Majical Cloudz at 7th Street Entry, 8/13/13
|Photo by Erik Hess|
with Moon King
7th Street Entry, Minneapolis
August 13, 2013
For a fairly long length of time before the start of Majical Cloudz's set at the Entry on Tuesday night, a lone keyboard that Matthew Otto had plugged in then walked away from, sat silent as feedback slowly gathered steam over the P.A. It was reminiscent of the descriptions of Death Grips' non-show at Chicago's Bottom Lounge earlier this month during Lollapalooza, though Tuesday's crowd seemed not to mind and weren't growing very agitated or restless in the least, as they simply nursed their beers and chatted about this past weekend's activities.
After a roughly half-hour wait, Otto returned with lead singer Devon Welsh in tow and the band got the night under way with the title track to their new Impersonator album and "This is Magic," the spare, stripped down dream pop leanings apparent early and extending into the appearance of the band itself: Otto simply dressed in a hoodie and dark denim, utilizing only a keyboard and sampler; Welsh clad in a white T-shirt which was neatly tucked into his jeans, holding the microphone in his hands the entire night, not even making use of a mic stand.

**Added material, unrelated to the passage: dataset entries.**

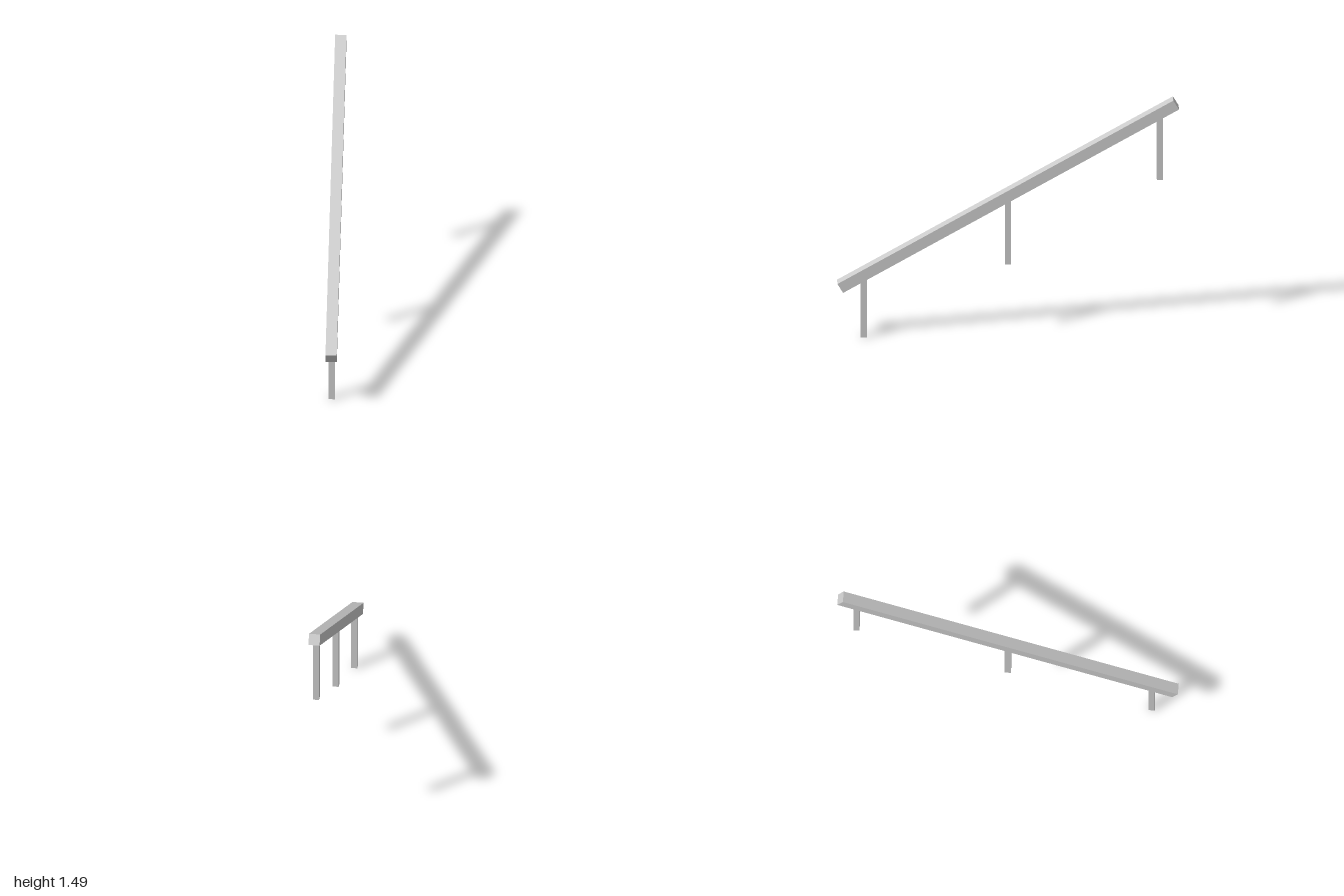
import * as THREE from 'three';

const SLOPE = Math.PI / 6;
const RAIL = { size: 0.066, length: 2.271, midY: 0.889 };
const POST_WIDTH = 0.036;

export function createModel() {
  const group = new THREE.Group();
  group.name = 'handrail';
  const material = new THREE.MeshStandardMaterial({ color: 0xcccccc, flatShading: true });

  // Sloping square rail, low at the front and high at the back
  const rail = new THREE.Mesh(new THREE.BoxGeometry(RAIL.size, RAIL.size, RAIL.length), material);
  rail.name = 'rail';
  rail.position.y = RAIL.midY;
  rail.rotation.x = SLOPE;
  group.add(rail);

  // Height of the rail's underside at a given z
  const underside = (z) => RAIL.midY - RAIL.size / 2 / Math.cos(SLOPE) - z * Math.tan(SLOPE);

  // Upright posts, their tops just sunk into the rail
  const posts = [
    ['frontPost', 0.845, 0],
    ['middlePost', 0, 0.453],
    ['backPost', -0.889, 0.975],
  ];
  for (const [name, z, bottom] of posts) {
    const top = underside(z) + 0.012;
    const post = new THREE.Mesh(new THREE.BoxGeometry(POST_WIDTH, top - bottom, POST_WIDTH), material);
    post.name = name;
    post.position.set(0, (top + bottom) / 2, z);
    group.add(post);
  }
  return group;
}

Majical Cloudz spent the majority of Tuesday occupying the space between Washed Out and Shearwater, however they weren't nearly as hopeful as the former or as nature-oriented and obtuse as the latter. The songs often ended on a down note or ambiguously -- the happy endings were few and hard fought. "Childhood's End" reflected on the pain of growing up, discovering the hurt the world has to offer. Much of the lyrical content in the song -- nor in most of the set's songs, truth be told -- wasn't exactly revolutionary, they still felt exceptionally revelatory, laying Welsh's psyche and soul bare for the Entry's crowd, which slowly became fairly entranced by the proceedings on stage.
|Photos by Erik Hess|
"Notebook" and "Mister," -- which Welsh declared the "pogo song at the sing-along show" for the night, after observing that most of the crowd was singing along to most of the songs, an action that seemed to both delight and frighten him -- found the band finally hitting their high gear, Welsh pogoing along with a good portion of the crowd, Otto finally coming alive a bit and dancing, as well.
"I Do Sing For You" and the vaguely upsetting "Turns Turns Turns" started the downslope of the band's decidedly short 50-minute set, though the duo wasn't done quite yet as they offered a fantastic, glittering version of "Silver Rings" and a relatively amped up version of "Bugs Don't Buzz," complete with foot stomping from Welsh that was so forceful it could be heard throughout the room over the music.